Little Change in U.S. Salt Consumption
October 22/Sydney, Australia/ABC Transcripts -- For years, consumers have been told a low salt diet is good for their health and especially the heart, but now a new study has challenged the effectiveness of that advice. While sodium consumption in the U.S. has not changed in more than 40 years, rates of high blood pressure are still on the rise.
Scientists analysed 38 studies in the U.S. between 1957 and 2003 that measured sodium levels in urine. They found no change in salt intake over a 46-year period.
"Although it showed no change it did still show that salt intake is well above the recommended maximum level of intake for the general population," states Elizabeth Dunford of The George Institute on Global Health.

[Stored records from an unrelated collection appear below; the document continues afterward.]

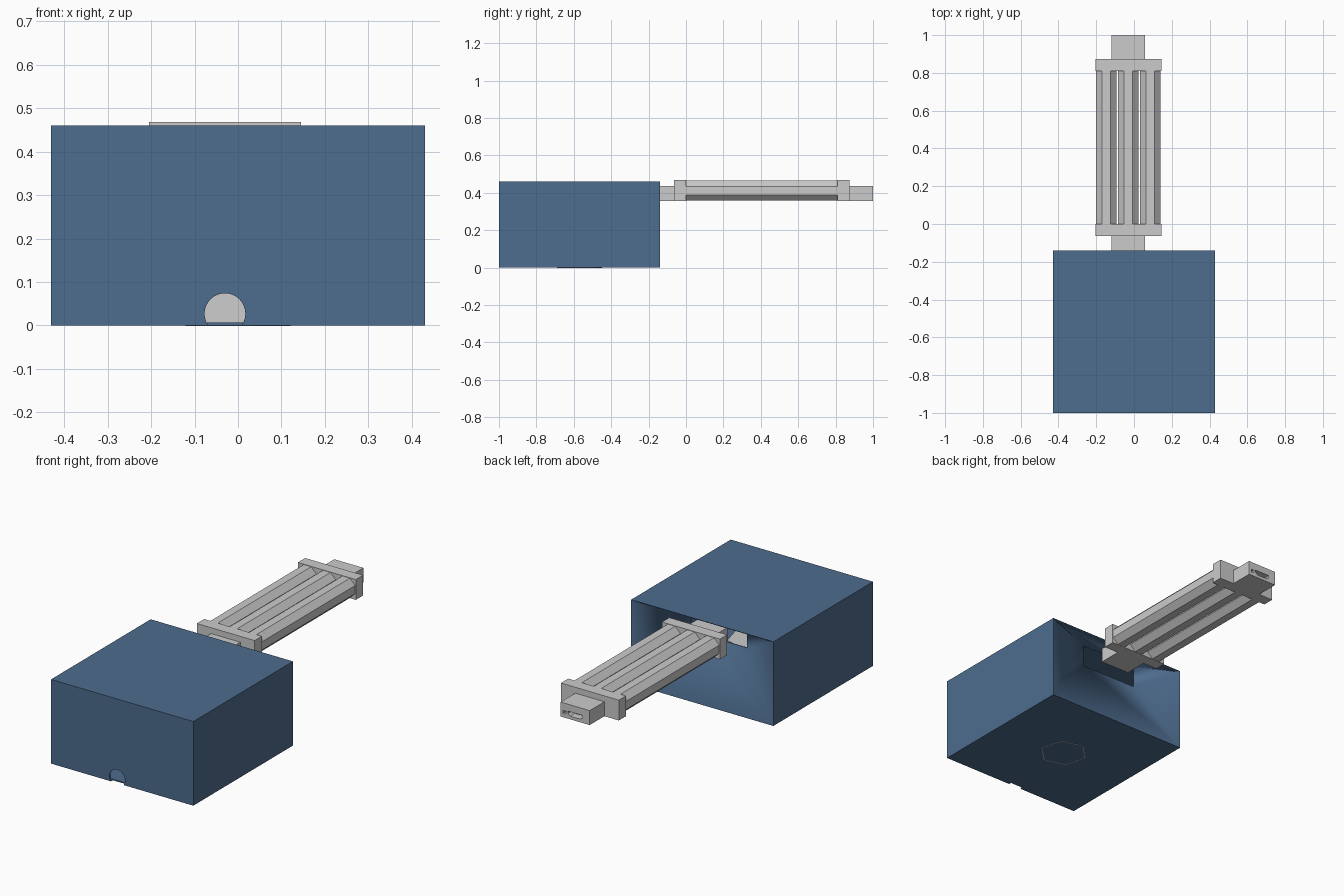
import bpy, bmesh, math
from mathutils import Matrix, Vector

if "Cube" in bpy.data.objects:
    bpy.data.objects.remove(bpy.data.objects["Cube"])

CX = -0.03  # centre line of the rack

blue = bpy.data.materials.new("blue_housing")
blue.diffuse_color = (0.075, 0.15, 0.27, 1)
blue.use_nodes = True
blue.node_tree.nodes["Principled BSDF"].inputs["Base Color"].default_value = blue.diffuse_color


def add_object(name, bm, mat=None):
    bmesh.ops.recalc_face_normals(bm, faces=bm.faces)
    me = bpy.data.meshes.new(name)
    bm.to_mesh(me)
    bm.free()
    ob = bpy.data.objects.new(name, me)
    bpy.context.collection.objects.link(ob)
    if mat:
        me.materials.append(mat)
    return ob


def box(name, x0, x1, y0, y1, z0, z1, mat=None):
    bm = bmesh.new()
    bmesh.ops.create_cube(bm, size=1)
    for v in bm.verts:
        v.co = Vector(((x0 + x1) / 2 + v.co.x * (x1 - x0),
                       (y0 + y1) / 2 + v.co.y * (y1 - y0),
                       (z0 + z1) / 2 + v.co.z * (z1 - z0)))
    return add_object(name, bm, mat)


def prism(name, pts, y0, y1):
    """Extrude an (x, z) outline along y."""
    bm = bmesh.new()
    f = bm.faces.new([bm.verts.new((x, y0, z)) for x, z in pts])
    r = bmesh.ops.extrude_face_region(bm, geom=[f])
    verts = [g for g in r["geom"] if isinstance(g, bmesh.types.BMVert)]
    bmesh.ops.translate(bm, verts=verts, vec=(0, y1 - y0, 0))
    return add_object(name, bm)


def circle(cx, cz, r, n, turn=0):
    return [(cx + r * math.cos(turn + 2 * math.pi * i / n),
             cz + r * math.sin(turn + 2 * math.pi * i / n)) for i in range(n)]


def cut(ob, cutter):
    m = ob.modifiers.new("cut", "BOOLEAN")
    m.operation = "DIFFERENCE"
    m.solver = "EXACT"
    m.object = cutter
    cutter.hide_render = True
    cutter.hide_viewport = True


# Housing: hollow box whose back wall funnels in to a rectangular opening
bm = bmesh.new()


def ring(x0, x1, y, z0, z1):
    return [bm.verts.new(c) for c in
            ((x0, y, z0), (x1, y, z0), (x1, y, z1), (x0, y, z1))]


front = ring(-0.43, 0.43, -1.0, 0, 0.46)
back = ring(-0.43, 0.43, -0.14, 0, 0.46)
mouth = ring(CX - 0.17, CX + 0.17, -0.24, 0.325, 0.443)
bm.faces.new(front)
funnel = []
for a, b in ((front, back), (back, mouth)):
    for i in range(4):
        j = (i + 1) % 4
        f = bm.faces.new((a[i], a[j], b[j], b[i]))
        if a is back:
            funnel.append(f)
housing = add_object("housing", bm, blue)
sol = housing.modifiers.new("wall", "SOLIDIFY")
sol.thickness = 0.012
sol.offset = -1
# Arched cable hole in the front wall
cut(housing, prism("cable_hole_cutter", circle(CX, 0.027, 0.047, 32), -1.05, -0.985))
bpy.context.view_layer.objects.active = housing
housing.select_set(True)
bpy.ops.object.shade_smooth_by_angle(angle=math.radians(35))
housing.select_set(False)

# Hexagonal hub standing inside the housing, its rim showing underneath
bm = bmesh.new()
bmesh.ops.create_cone(bm, cap_ends=True, segments=6, radius1=0.125, radius2=0.125,
                      depth=0.2, matrix=Matrix.Translation((0, -0.57, 0.099))
                      @ Matrix.Rotation(math.radians(15), 4, "Z"))
base = min(bm.faces, key=lambda f: f.calc_center_median().z)
bmesh.ops.delete(bm, geom=[base], context="FACES_ONLY")
hub = add_object("inner_hub", bm)
sol = hub.modifiers.new("wall", "SOLIDIFY")
sol.thickness = 0.004

# Three octagonal cells side by side
for k in (-1, 0, 1):
    r = 0.054 / math.cos(math.pi / 8)
    prism("cell", circle(CX + k * 0.117, 0.412, r, 8, math.pi / 8), -0.002, 0.812)

# End plates and connector blocks at both ends
for name, y0, y1 in (("front", -0.063, 0.0), ("rear", 0.81, 0.873)):
    box(name + "_end_plate", CX - 0.175, CX + 0.175, y0, y1, 0.357, 0.468)
box("front_connector", CX - 0.088, CX + 0.088, -0.19, -0.063, 0.357, 0.436)
rear = box("rear_connector", CX - 0.088, CX + 0.088, 0.873, 1.0, 0.357, 0.436)

# Sockets in the rear connector: a wide tapered one and a small square one
cut(rear, prism("wide_socket_cutter",
                [(-0.062, 0.374), (0.0, 0.374), (0.013, 0.386), (0.013, 0.398),
                 (-0.075, 0.398), (-0.075, 0.386)], 0.96, 1.02))
cut(rear, prism("small_socket_cutter",
                [(0.025, 0.378), (0.043, 0.378), (0.043, 0.394), (0.025, 0.394)], 0.97, 1.02))
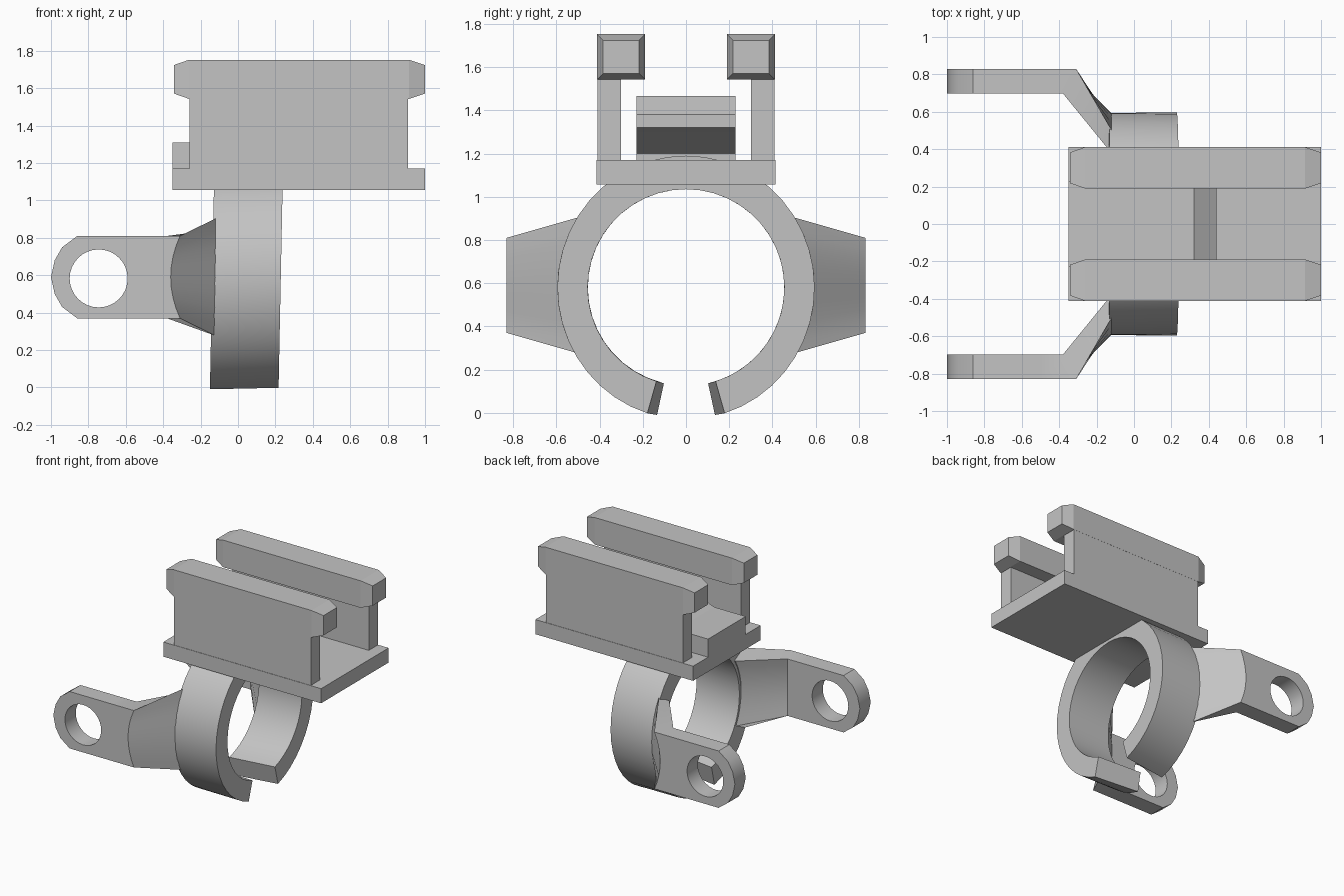
import bpy, bmesh
from math import sin, cos, pi, radians

cube = bpy.data.objects.get("Cube")
if cube:
    bpy.data.objects.remove(cube, do_unlink=True)

grey = bpy.data.materials.new("plain grey")
grey.use_nodes = True
COLOUR = (0.55, 0.55, 0.55, 1)
grey.diffuse_color = COLOUR
grey.node_tree.nodes["Principled BSDF"].inputs["Base Color"].default_value = COLOUR


def loft(name, sections, smooth=False):
    """Join equal-sized point loops and cap both ends."""
    bm = bmesh.new()
    loops = [[bm.verts.new(p) for p in s] for s in sections]
    n = len(loops[0])
    for a, b in zip(loops, loops[1:]):
        for i in range(n):
            j = (i + 1) % n
            bm.faces.new((a[i], a[j], b[j], b[i]))
    bm.faces.new(loops[0])
    bm.faces.new(loops[-1])
    bmesh.ops.recalc_face_normals(bm, faces=bm.faces)
    mesh = bpy.data.meshes.new(name)
    bm.to_mesh(mesh)
    bm.free()
    obj = bpy.data.objects.new(name, mesh)
    bpy.context.collection.objects.link(obj)
    mesh.materials.append(grey)
    if smooth:
        shade(obj)
    return obj


def select(obj):
    bpy.ops.object.select_all(action='DESELECT')
    obj.select_set(True)
    bpy.context.view_layer.objects.active = obj


def shade(obj):
    select(obj)
    bpy.ops.object.shade_smooth_by_angle(angle=radians(30))


def rect(x, y0, y1, z0, z1):
    return [(x, y0, z0), (x, y1, z0), (x, y1, z1), (x, y0, z1)]


def box(name, x0, x1, y0, y1, z0, z1):
    return loft(name, [rect(x, y0, y1, z0, z1) for x in (x0, x1)])


# Mounting plate
box("base_plate", -0.35, 1, -0.413, 0.413, 1.057, 1.17)

# Sprung latch: flat foot, rising tongue and blunt nose
latch = [(-0.35, 1.165), (-0.1, 1.165), (-0.1, 1.2), (0.32, 1.3), (0.44, 1.32),
         (0.44, 1.38), (0.32, 1.467), (-0.08, 1.31), (-0.35, 1.31)]
loft("latch", [[(x, y, z) for x, z in latch] for y in (-0.23, 0.23)])

# Split clamp ring, slightly leaning, with slanted gap ends
CZ = 0.58


def ring_point(angle, ry, rz, x):
    z = CZ - rz * cos(angle)
    return (x + 0.02 * (z - 1), ry * sin(angle), z)


STEPS = 40
X0, X1 = -0.13, 0.237
sections = []
for i in range(STEPS + 1):
    t = i / STEPS
    near = radians(17.5) + t * (2 * pi - 2 * radians(17.5))
    far = radians(13) + t * (2 * pi - 2 * radians(13))
    sections.append([ring_point(far, 0.455, 0.455, X0), ring_point(far, 0.595, 0.605, X0),
                     ring_point(near, 0.595, 0.61, X1), ring_point(near, 0.455, 0.455, X1)])
loft("clamp_ring", sections, smooth=True)


def lug(name, y):
    """Flat rounded tab with a round hole, in the xz plane."""
    curve = bpy.data.curves.new(name, 'CURVE')
    curve.dimensions = '2D'
    curve.fill_mode = 'BOTH'
    curve.extrude = 0.066
    outline = [(-0.5, 0.37), (-0.5, 0.81), (-0.86, 0.81), (-0.94, 0.75), (-0.98, 0.68),
               (-1, 0.59), (-0.98, 0.5), (-0.94, 0.43), (-0.86, 0.37)]
    hole = [(-0.745 + 0.155 * cos(k * pi / 16), 0.583 + 0.155 * sin(k * pi / 16))
            for k in range(32)]
    for pts in (outline, hole):
        spline = curve.splines.new('POLY')
        spline.points.add(len(pts) - 1)
        for p, (px, pz) in zip(spline.points, pts):
            p.co = (px, pz, 0, 1)
        spline.use_cyclic_u = True
    obj = bpy.data.objects.new(name, curve)
    bpy.context.collection.objects.link(obj)
    obj.location.y = y
    obj.rotation_euler.x = pi / 2
    select(obj)
    bpy.ops.object.convert(target='MESH')
    obj = bpy.context.view_layer.objects.active
    obj.data.materials.clear()
    obj.data.materials.append(grey)
    # weld the caps to the walls before shading
    bm = bmesh.new()
    bm.from_mesh(obj.data)
    bmesh.ops.remove_doubles(bm, verts=bm.verts, dist=0.0005)
    bmesh.ops.recalc_face_normals(bm, faces=bm.faces)
    bm.to_mesh(obj.data)
    bm.free()
    shade(obj)


def arm_section(side, outer, inner):
    """Closed loop up the outer face and back down the inner one."""
    ts = [k / 4 - 1 for k in range(9)]
    loop = [outer(t) for t in ts] + [inner(t) for t in reversed(ts)]
    return [(x, side * y, z) for x, y, z in loop]


def flat_z(t):
    return 0.59 + 0.22 * t


def on_ring(x, r):
    return lambda t: (x, r * cos(t * radians(32)), CZ + 0.01 + r * sin(t * radians(32)))


# Paired parts on both sides
for label, s in (("back", 1), ("front", -1)):
    box(label + "_wall", -0.26, 0.91, *sorted((s * 0.30, s * 0.41)), 1.16, 1.56)

    # Rail with chamfered ends
    a, b = sorted((s * 0.19, s * 0.411))
    c = 0.028
    loft(label + "_rail", [rect(x, a + d, b - d, 1.543 + d, 1.752 - d)
                           for x, d in ((-0.342, c), (-0.262, 0), (0.915, 0), (1, c))])

    # Ear: pierced tab, then a web flaring out to the ring
    lug(label + "_lug", s * 0.764)
    loft(label + "_web", [
        arm_section(s, lambda t: (-0.5, 0.83, flat_z(t)), lambda t: (-0.5, 0.698, flat_z(t))),
        arm_section(s, lambda t: (-0.36 + 0.05 * t * t, 0.83, flat_z(t)),
                    lambda t: (-0.38, 0.698, flat_z(t))),
        arm_section(s, on_ring(-0.12, 0.592), on_ring(-0.14, 0.475)),
        arm_section(s, on_ring(-0.08, 0.585), on_ring(-0.08, 0.475)),
    ], smooth=True)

Despite years of public health efforts to reduce salt consumption, this study suggests it has not happened, but health experts here say the advice is still warranted.
"They are justified," explains Susan Anderson of The Heart Foundation. "The science very clearly supports the fact that reducing salt intake will help lower blood pressure and therefore help to reduce heart disease."
There are no similar salt intake studies in Australia. Nutritionists say three quarters of our sodium consumption comes from processed food, and we eat much more salt than we need.
"Say, for example, if you reduced population salt intake by 3g," Dunford opines, "that would reduce the levels of cardiovascular disease by about a fifth, 20%."
U.S. researchers acknowledge their study has its limitations. They say it is possible sodium consumption has dropped since 2003 because of changes to processed foods. The first accurate estimate of salt intake by Australians should be known by the end of next year.
From the November 1, 2010, Prepared Foods E-dition